Milfoil & Invasive Species

Cascade operates Lake Tapps for eventual municipal water supply for its members, but works diligently to keep it clean and healthy today. That includes addressing milfoil and other invasive species. Milfoil is a non-regulated weed in Pierce County and Cascade has no regulatory obligations to control it in Lake Tapps.  However, Cascade will continue to manage milfoil. Cascade does not remove native, aquatic plant species.

What is milfoil?

Eurasian milfoil (Myriophyllum spicatum) is a non-native, invasive aquatic plant. Milfoil is native to Eurasia and Africa, but is now found on all continents but Australia and Antarctica. The leaves of milfoil are submerged, and grow in whorls of four, with many thread-like leaflets. This plant can grow from broken-off stems and can spread quickly, creating dense mats that may crowd out native plants and inhibit recreational activity in the water. Click here for a FAQ sheet on Milfoil

What is Cascade doing about milfoil?

Lake Tapps reservoir is assessed annually to determine areas in greatest need of treatment. Since 2010, Cascade has managed milfoil growth in the Lake Tapps Reservoir with the following approaches.  Click here for more detailed information.

Diver Hand Pulling and Chemical Treatment: Cascade has used diver hand-pulling and chemical treatments since 2010.

Cascade is planning a second 2021 milfoil treatment starting the week of August 16. Residents in planned treatment areas will be notified and provided more specific information about treatment, including dates and time, prior to actual application.

Click here for the final 2021 milfoil treatment plan.
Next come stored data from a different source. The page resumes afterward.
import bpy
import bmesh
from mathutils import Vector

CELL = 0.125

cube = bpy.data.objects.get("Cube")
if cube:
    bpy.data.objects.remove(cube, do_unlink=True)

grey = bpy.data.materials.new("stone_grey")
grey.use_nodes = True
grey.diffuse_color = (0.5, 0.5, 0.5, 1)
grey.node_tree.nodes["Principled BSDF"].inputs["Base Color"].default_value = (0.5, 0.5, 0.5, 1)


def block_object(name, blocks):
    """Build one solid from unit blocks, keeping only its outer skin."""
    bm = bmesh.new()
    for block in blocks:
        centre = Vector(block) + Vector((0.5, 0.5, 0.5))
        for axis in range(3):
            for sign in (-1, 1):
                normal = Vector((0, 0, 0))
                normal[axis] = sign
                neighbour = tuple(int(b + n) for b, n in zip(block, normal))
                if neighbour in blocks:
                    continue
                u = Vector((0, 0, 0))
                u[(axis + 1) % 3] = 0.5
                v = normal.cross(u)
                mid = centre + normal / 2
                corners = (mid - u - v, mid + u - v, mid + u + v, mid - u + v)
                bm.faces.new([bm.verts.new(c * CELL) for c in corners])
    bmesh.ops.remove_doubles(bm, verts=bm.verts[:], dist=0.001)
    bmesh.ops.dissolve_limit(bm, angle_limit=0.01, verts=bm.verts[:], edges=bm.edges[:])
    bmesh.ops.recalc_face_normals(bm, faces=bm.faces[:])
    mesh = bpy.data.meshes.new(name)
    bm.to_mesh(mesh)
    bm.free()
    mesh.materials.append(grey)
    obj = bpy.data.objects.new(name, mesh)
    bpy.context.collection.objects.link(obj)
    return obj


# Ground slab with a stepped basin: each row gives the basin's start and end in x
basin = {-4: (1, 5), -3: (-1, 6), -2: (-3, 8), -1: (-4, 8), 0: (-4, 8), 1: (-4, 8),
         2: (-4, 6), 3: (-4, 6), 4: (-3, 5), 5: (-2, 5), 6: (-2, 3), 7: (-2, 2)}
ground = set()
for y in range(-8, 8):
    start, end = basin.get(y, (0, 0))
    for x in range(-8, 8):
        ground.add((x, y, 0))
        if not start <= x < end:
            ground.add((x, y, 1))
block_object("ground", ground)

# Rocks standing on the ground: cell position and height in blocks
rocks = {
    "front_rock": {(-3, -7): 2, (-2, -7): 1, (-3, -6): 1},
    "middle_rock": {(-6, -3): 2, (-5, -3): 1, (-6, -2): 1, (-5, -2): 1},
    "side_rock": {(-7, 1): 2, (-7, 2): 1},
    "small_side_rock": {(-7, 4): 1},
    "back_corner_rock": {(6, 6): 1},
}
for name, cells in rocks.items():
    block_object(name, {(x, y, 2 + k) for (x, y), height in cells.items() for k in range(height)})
TappsWise Program:  Since nutrients from lawns and septic tanks can significantly increase aquatic vegetation, Cascade has initiated the TappsWise program, a partnership with Tacoma-Pierce County Department of Health, to promote natural yard care and septic maintenance to keep Lake Tapps clean and healthy.

Pilot Studies: Cascade conducted two pilot studies in 2018 on controlling milfoil with bottom barriers and dry-land herbicide treatments. The treatments were not effective long term.
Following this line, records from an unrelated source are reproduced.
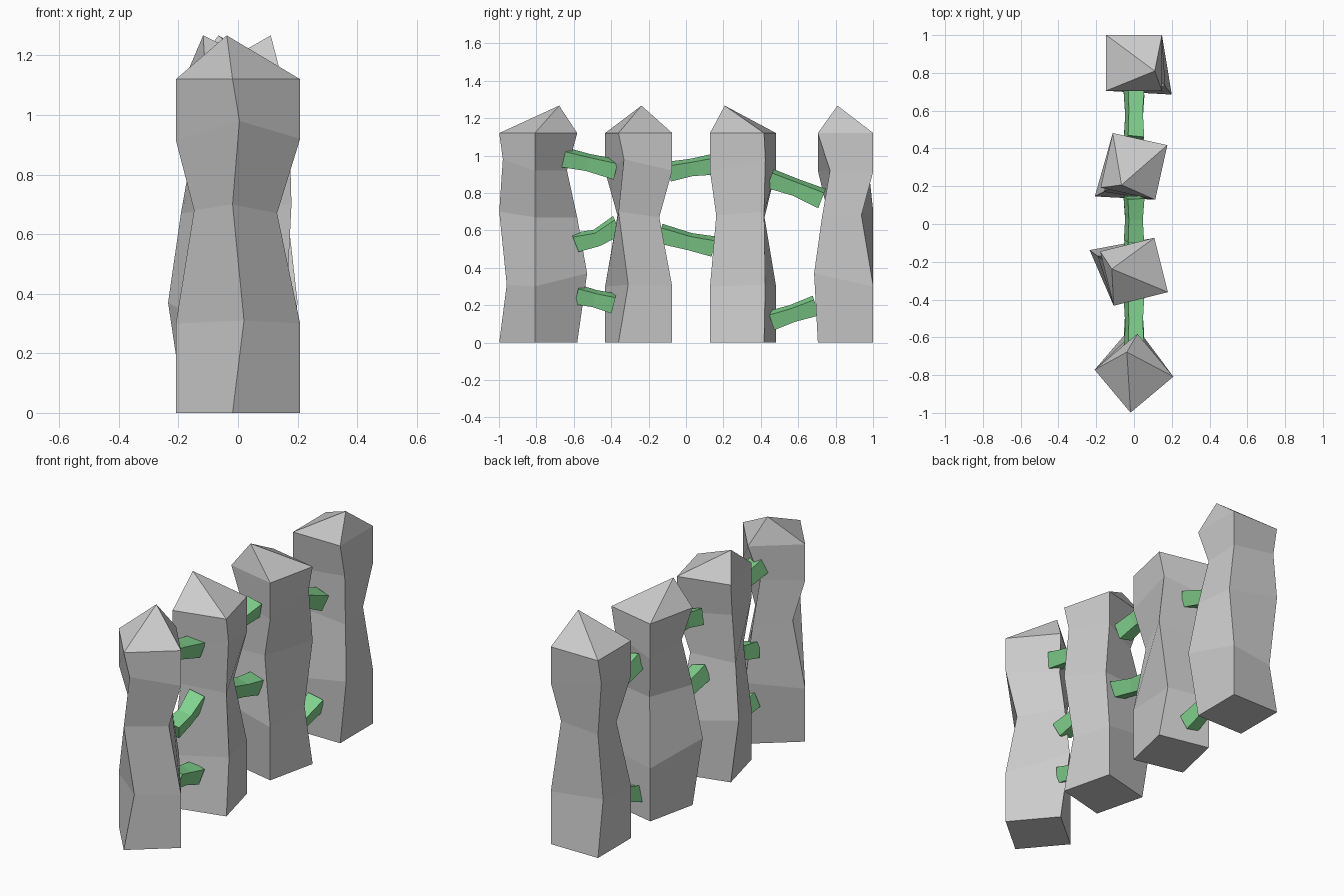
import bpy, bmesh, math
from mathutils import Vector, Matrix

if "Cube" in bpy.data.objects:
    bpy.data.objects.remove(bpy.data.objects["Cube"])

green = bpy.data.materials.new("green_vine")
green.diffuse_color = (0.22, 0.65, 0.27, 1)
green.use_nodes = True
green.node_tree.nodes["Principled BSDF"].inputs["Base Color"].default_value = green.diffuse_color


def loft(name, rings, tip=None, mat=None):
    """Skin four-sided rings; close with caps or an apex."""
    bm = bmesh.new()
    vs = [[bm.verts.new(p) for p in r] for r in rings]
    for a, b in zip(vs, vs[1:]):
        for i in range(4):
            j = (i + 1) % 4
            bm.faces.new((a[i], a[j], b[j], b[i]))
    bm.faces.new(vs[0][::-1])
    if tip:
        t = bm.verts.new(tip)
        for i in range(4):
            bm.faces.new((vs[-1][i], vs[-1][(i + 1) % 4], t))
    else:
        bm.faces.new(vs[-1])
    bmesh.ops.recalc_face_normals(bm, faces=bm.faces[:])
    me = bpy.data.meshes.new(name)
    bm.to_mesh(me)
    bm.free()
    if mat:
        me.materials.append(mat)
    ob = bpy.data.objects.new(name, me)
    bpy.context.collection.objects.link(ob)
    return ob


# Stone post: square column with chipped corners (SW, SE, NE, NW) and off-centre tip
h = 0.148
base = [(-h, -h), (h, -h), (h, h), (-h, h)]
levels = [  # per corner: x shift, y shift, height
    [(0, 0, 0)] * 4,
    [(0, 0, .30), (.052, -.02, .37), (0, 0, .30), (.006, -.055, .31)],
    [(.05, .059, .67), (.018, .022, .67), (-.02, -.063, .68), (0, 0, .70)],
    [(0, 0, .92), (-.017, .065, .92), (0, 0, .915), (0, -.03, .98)],
    [(0, 0, 1.12)] * 4,
]
rings = [[(b[0] + d[0], b[1] + d[1], d[2]) for b, d in zip(base, lv)] for lv in levels]
for i, (y, ang) in enumerate([(-.79, 130), (-.253, 194), (.305, 257.5), (.853, 0)]):
    post = loft(f"stone_post_{i + 1}", rings, tip=(.11, -.043, 1.267))
    post.matrix_world = Matrix.Translation((0, y, 0)) @ Matrix.Rotation(math.radians(ang), 4, 'Z')

# Crooked rails between posts: three (y, z) centres each
rails = [
    [(-.652, .99), (-.524, .963), (-.374, .925)],
    [(-.594, .535), (-.476, .56), (-.369, .626)],
    [(-.583, .257), (-.487, .235), (-.385, .209)],
    [(-.09, .914), (.027, .936), (.14, .952)],
    [(-.139, .583), (.02, .54), (.15, .513)],
    [(.45, .877), (.588, .829), (.727, .77)],
    [(.455, .118), (.567, .155), (.695, .198)],
]
for n, path in enumerate(rails):
    pts = [Vector((0, y, z)) for y, z in path]
    d = (pts[-1] - pts[0]).normalized()
    side = Vector((1, 0, 0))
    up = side.cross(d)
    rr = []
    for p, r in zip(pts, (.062, .054, .064)):
        rr.append([p + r * (math.cos(math.radians(a)) * side + math.sin(math.radians(a)) * up)
                   for a in (30, 120, 210, 300)])
    loft(f"rail_{n + 1}", rr, mat=green)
Research: Cascade worked with Montana State University to sample milfoil in Lake Tapps Reservoir to identify the various strains in the reservoir and growth of these different strains over time, to determine the most effective herbicide. Sampling showed eleven strains of milfoil, which will be monitored.

Homeowner Options to Manage Milfoil
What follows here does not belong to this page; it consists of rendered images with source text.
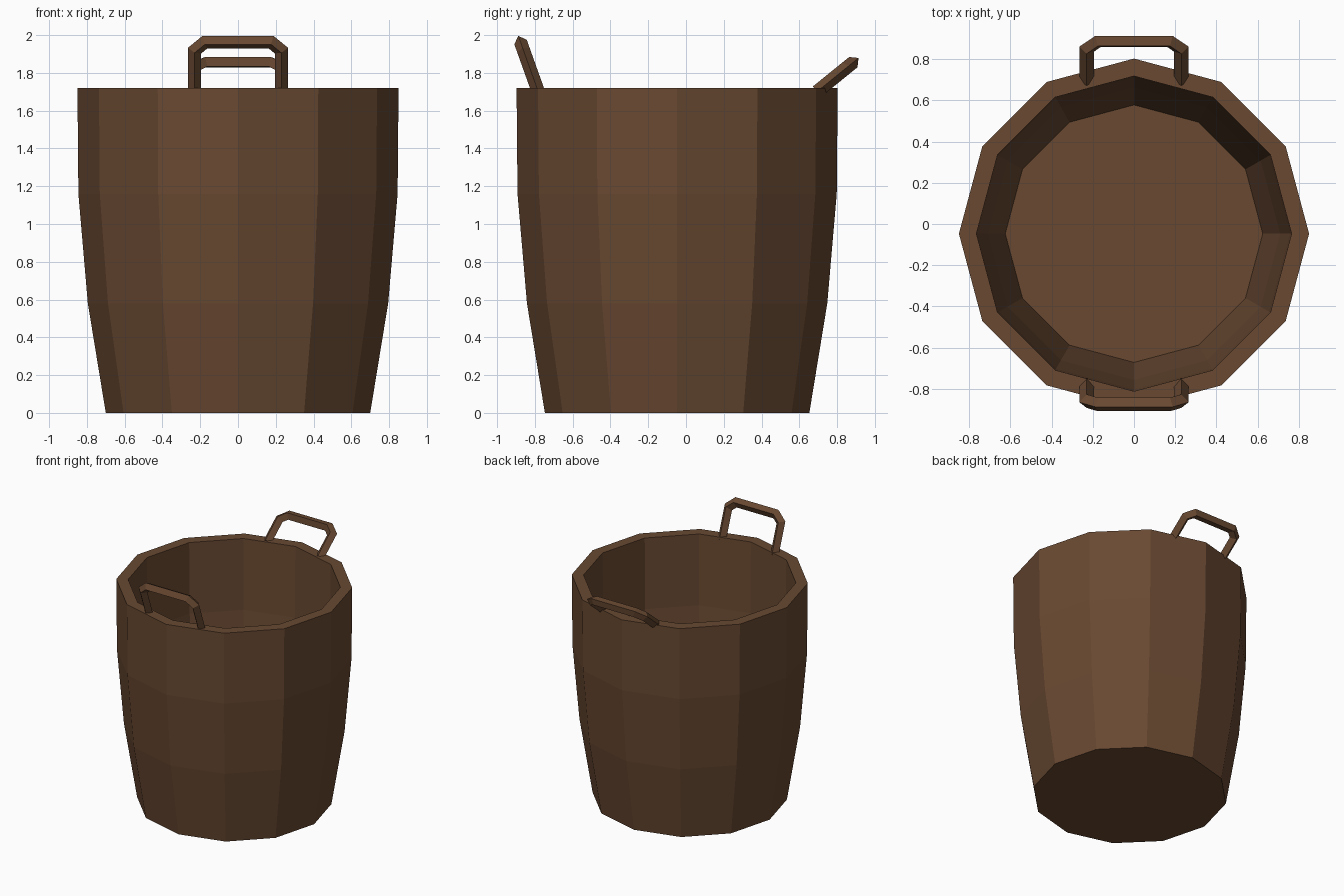
import bpy
import bmesh
import math
from mathutils import Vector

cube = bpy.data.objects.get("Cube")
if cube:
    bpy.data.objects.remove(cube, do_unlink=True)

SIDES = 12
CENTER_Y = -0.047
BAR = 0.035          # half diagonal of the handle bar
RIM = 1.72

brown = bpy.data.materials.new("brown wood")
brown.use_nodes = True
color = (0.14, 0.066, 0.031, 1)
brown.diffuse_color = color
shader = brown.node_tree.nodes["Principled BSDF"]
shader.inputs["Base Color"].default_value = color
shader.inputs["Roughness"].default_value = 0.9


def make_object(name, bm):
    bmesh.ops.recalc_face_normals(bm, faces=bm.faces)
    mesh = bpy.data.meshes.new(name)
    bm.to_mesh(mesh)
    bm.free()
    mesh.materials.append(brown)
    obj = bpy.data.objects.new(name, mesh)
    bpy.context.collection.objects.link(obj)
    return obj


def skin(name, rings):
    """Join closed rings of points into a tube with capped ends."""
    bm = bmesh.new()
    loops = [[bm.verts.new(p) for p in ring] for ring in rings]
    n = len(loops[0])
    for a, b in zip(loops, loops[1:]):
        for i in range(n):
            j = (i + 1) % n
            bm.faces.new((a[i], a[j], b[j], b[i]))
    bm.faces.new(loops[0])
    bm.faces.new(loops[-1])
    return make_object(name, bm)


def circle(radius, z):
    turns = [math.tau * i / SIDES for i in range(SIDES)]
    return [(radius * math.cos(t), CENTER_Y + radius * math.sin(t), z) for t in turns]


# Hollow tub: up the outside, over the rim and down to the inner floor
profile = [(0.70, 0), (0.795, 0.58), (0.845, 1.16), (0.85, RIM),
           (0.765, RIM), (0.757, 1.16), (0.71, 0.58), (0.625, 0.08)]
skin("tub", [circle(r, z) for r, z in profile])


def handle(name, base, top):
    """Chamfered loop of diamond bar, leaning from base to top (y, z)."""
    start = Vector((0, *base))
    lean = Vector((0, *top)) - start
    height = lean.length
    up = lean.normalized()
    side = Vector((1, 0, 0))
    normal = side.cross(up)
    shoulder = height - 0.048
    path = [Vector(p) for p in ((-0.23, -0.03), (-0.23, shoulder), (-0.175, height),
                                (0.175, height), (0.23, shoulder), (0.23, -0.03))]
    rings = []
    for i, p in enumerate(path):
        before = (p - path[max(i - 1, 0)]).normalized()
        after = (path[min(i + 1, len(path) - 1)] - p).normalized()
        tangent = (before + after).normalized()
        across = Vector((-tangent.y, tangent.x))
        # widen mitred joints so the bar keeps its thickness
        across *= BAR / max(tangent.dot(after), tangent.dot(before))
        center = start + side * p.x + up * p.y
        offset = side * across.x + up * across.y
        rings.append([center + offset, center + normal * BAR,
                      center - offset, center - normal * BAR])
    skin(name, rings)


handle("front_handle", (-0.789, RIM), (-0.876, 1.963))
handle("back_handle", (0.717, RIM), (0.886, 1.857))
If Lake Tapps waterfront property owners plan to remove aquatic plants from in front of their property, they must follow rules outlined in Washington Department of Fish and Wildlife’s Aquatic Plants and Fish: Rules for Aquatic Plant Removal and Control. A summary is below; click here for more detailed information.

Hand Removal of Aquatic Plants:  Hand removal of aquatic plants can help manage growth and can be effective for small, confined areas. Remove the entire plant when possible – milfoil can re-grow from pieces floating in the water – and dispose it at an upland site where it cannot re-enter the water.

Bottom Barriers:  Bottom barriers are synthetic or natural fiber material used to cover and kill plants growing on the lake bottom. The material is anchored with sandbags or rocks. Bottom barriers are best used in small, confined areas where control of all plants is needed.  For more information on bottom barriers click here and also see the Rules for Aquatic Plant Removal and Control.

Reduction or Elimination of Excess Nutrients: Nutrients from lawns and septic tanks can significantly increase vegetation in the reservoir, so reducing fertilizer applications and keeping septic tanks maintained and working properly will reduce aquatic plant growth. Residents are encouraged to participate in the TappsWise program to help keep Lake Tapps clean and healthy.